During tax holidays, customers do not get taxed on retail purchases. Again, COO Bolton explained that tax holidays are a nightmare for operations because customers will wait to make purchases, causing irregularities in the management of inventories and backlogs. To offset the negative impact of tax holidays on operations, Jordan’s offers discounts that are greater than the savings customers will get from tax holidays.
The new challenge: expansion into e-commerce
The online channel makes up a small portion of Jordan’s total sales. Jordan’s has always been most focused on maximizing offline sales, and as a result, the company runs the risk of being a showroom for products found online.
Tatelman believes that having physical stores is important and that there will always be a need for them. From the beginning, he has been skeptical of the students who voiced that they were comfortable purchasing a mattress online. Tatelman was eager to have the students answer the question, “How else can we get you to come here?”
“We have to adapt,” declared Bolton. Jordan’s offers professional repair services for furniture purchased by customers. There are more than 30 servicemen on the road every day to fix furniture, which the CEO believes is a core value proposition that Jordan’s has against online furniture companies.
Nonetheless, Jordan’s faces the challenge of becoming a showroom for online furniture companies who can offer similar products at lower price points. Their policy has been to match any retailer selling at better prices. Jordan’s is intent on growing, but cautiously, starting with people, and in a way that retains the current model.
Culture more than anything else
Between balloons, ping pong tournaments, and a spontaneous company outing to Bermuda, Tatelman emphasizes the importance of culture at Jordan’s: “Work is tough enough. You’ve got to have fun. Take the boredom out; make life more interesting. Give them fun and other things to do.” Bolton reiterated that the most important asset is the people. “A title only allows you to do more for more people,” he said.

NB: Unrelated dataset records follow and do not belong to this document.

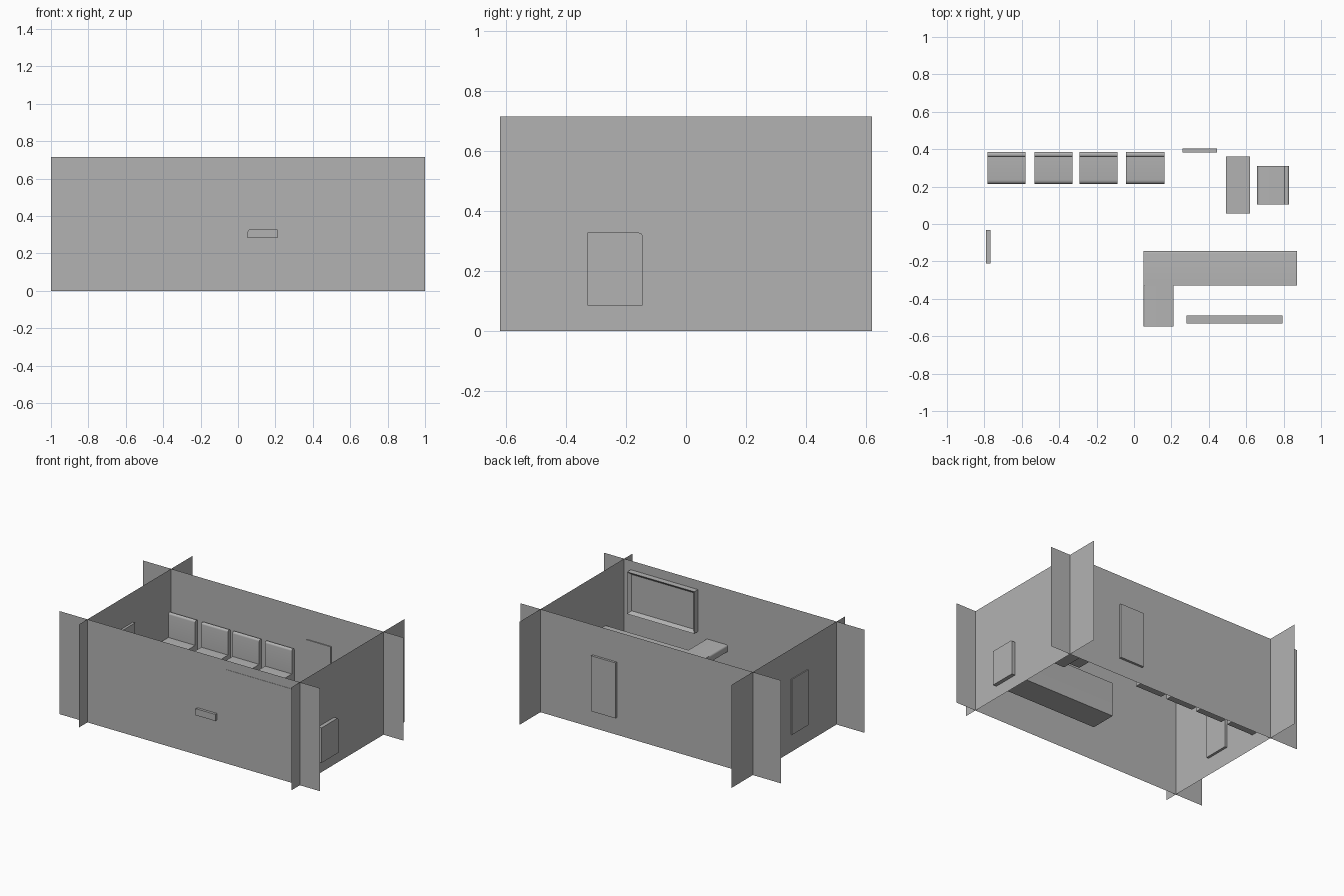
import bpy, bmesh, math
from mathutils import Matrix, Vector

cube = bpy.data.objects.get("Cube")
if cube:
    bpy.data.objects.remove(cube, do_unlink=True)

grey = bpy.data.materials.new("plain_grey")
grey.use_nodes = True
colour = (0.45, 0.45, 0.45, 1)
grey.diffuse_color = colour
grey.node_tree.nodes["Principled BSDF"].inputs["Base Color"].default_value = colour


def finish(name, bm):
    bmesh.ops.recalc_face_normals(bm, faces=bm.faces)
    mesh = bpy.data.meshes.new(name)
    bm.to_mesh(mesh)
    bm.free()
    mesh.materials.append(grey)
    obj = bpy.data.objects.new(name, mesh)
    bpy.context.collection.objects.link(obj)
    return obj


def add_box(bm, x, y, z):
    """Box from (min, max) pairs; returns its vertices."""
    size = Matrix.Diagonal((x[1] - x[0], y[1] - y[0], z[1] - z[0], 1))
    centre = Matrix.Translation((sum(x) / 2, sum(y) / 2, sum(z) / 2))
    return bmesh.ops.create_cube(bm, size=1, matrix=centre @ size)["verts"]


def box(name, x, y, z):
    bm = bmesh.new()
    add_box(bm, x, y, z)
    return finish(name, bm)


def wall(name, start, end):
    bm = bmesh.new()
    corners = [(*start, 0), (*end, 0), (*end, WALL_TOP), (*start, WALL_TOP)]
    bm.faces.new([bm.verts.new(c) for c in corners])
    return finish(name, bm)


def round_edges(bm, edges, radius):
    bmesh.ops.bevel(bm, geom=edges, offset=radius, segments=4,
                    profile=0.5, affect='EDGES')


def smooth(obj):
    bpy.ops.object.select_all(action='DESELECT')
    obj.select_set(True)
    bpy.context.view_layer.objects.active = obj
    bpy.ops.object.shade_smooth_by_angle(angle=math.radians(30))


# Thin walls that run past each other at the corners
WALL_TOP = 0.715
wall("front_wall", (-1, -0.53), (1, -0.53))
wall("back_wall", (-1, 0.388), (1, 0.388))
wall("left_wall", (0.846, -0.62), (0.846, 0.62))
wall("right_wall", (-0.785, -0.62), (-0.785, 0.62))

# Doors set through the walls
box("back_door", (0.26, 0.445), (0.381, 0.404), (0.12, 0.505))
box("side_door", (-0.792, -0.768), (-0.212, -0.032), (0.12, 0.505))

# Wall screen with a raised frame
bm = bmesh.new()
add_box(bm, (0.28, 0.795), (-0.532, -0.49), (0.36, 0.652))
bm.normal_update()
front = max(bm.faces, key=lambda f: f.normal.y)
bmesh.ops.inset_region(bm, faces=[front], thickness=0.028)
bmesh.ops.translate(bm, verts=front.verts, vec=(0, -0.02, 0))
finish("wall_screen", bm)


# Counter: solid run plus a thin return, rounded on the visitor side
bm = bmesh.new()
add_box(bm, (0.052, 0.872), (-0.328, -0.145), (0.085, 0.328))
edges = [e for e in bm.edges
         if all(v.co.y > -0.2 and v.co.z > 0.3 for v in e.verts)]
round_edges(bm, edges, 0.012)
smooth(finish("counter", bm))

bm = bmesh.new()
add_box(bm, (0.052, 0.21), (-0.548, -0.328), (0.282, 0.328))
edges = [e for e in bm.edges
         if all(v.co.x < 0.1 and v.co.z > 0.3 for v in e.verts)]
round_edges(bm, edges, 0.012)
smooth(finish("counter_return", bm))


# Chair: side profile in (depth, height) swept across its width
def chair(name, location, turn=0):
    width, depth = 0.205, 0.172
    profile = [(0, 0.1), (depth, 0.1), (depth, 0.42), (0.145, 0.42),
               (0.145, 0.25), (0, 0.25)]
    bm = bmesh.new()
    face = bm.faces.new([bm.verts.new((-width / 2, d - depth / 2, z))
                         for d, z in profile])
    swept = bmesh.ops.extrude_face_region(bm, geom=[face])["geom"]
    bmesh.ops.translate(bm, vec=(width, 0, 0),
                        verts=[g for g in swept if isinstance(g, bmesh.types.BMVert)])
    rounded = {1: 0, 2: 0.012, 3: 0.012, 5: 0.022}
    for index, radius in rounded.items():
        if radius:
            d, z = profile[index]
            point = Vector((d - depth / 2, z))
            edges = [e for e in bm.edges
                     if all((Vector(v.co.yz) - point).length < 0.001 for v in e.verts)]
            round_edges(bm, edges, radius)
    obj = finish(name, bm)
    obj.location = (*location, 0)
    obj.rotation_euler.z = turn
    smooth(obj)


for number, x in enumerate((-0.682, -0.43, -0.19, 0.06), 1):
    chair(f"waiting_chair_{number}", (x, 0.299))
chair("desk_chair", (0.744, 0.208), -math.pi / 2)

# Small desk beside the chair
box("small_desk", (0.492, 0.62), (0.055, 0.36), (0.18, 0.27))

Matt Tufano (MBA ’21) reflects on the field trip to Jordan’s: “The trip brought TOM to life and helped me see how TOM is not just strictly operations and technology management but can and should be applied to setting culture, designing sales practices, marketing, and advertising. It was neat to see how much they focused on culture and the role of the people in making their operation successful. At every pass, senior leaders emphasized that, for many aspects of the business unit, such as inventory management, logistics, and transportation, employee engagement was critical to achieving operational success.”
Born in Seoul and raised in New York City, Jiyoon Han (MBA ’21) is a professional coffee cupper and metro map geek. Autumn is her favorite season. Prior to HBS, Jiyoon was a UX designer at Naver, the leading search engine in South Korea. She cares about responsible and equitable development of technology. Jiyoon is currently building a whole-leaf tea business called Pepper Pot Tea Company, which takes its name from a 1920s tea house owned and operated by a female entrepreneur in NYC.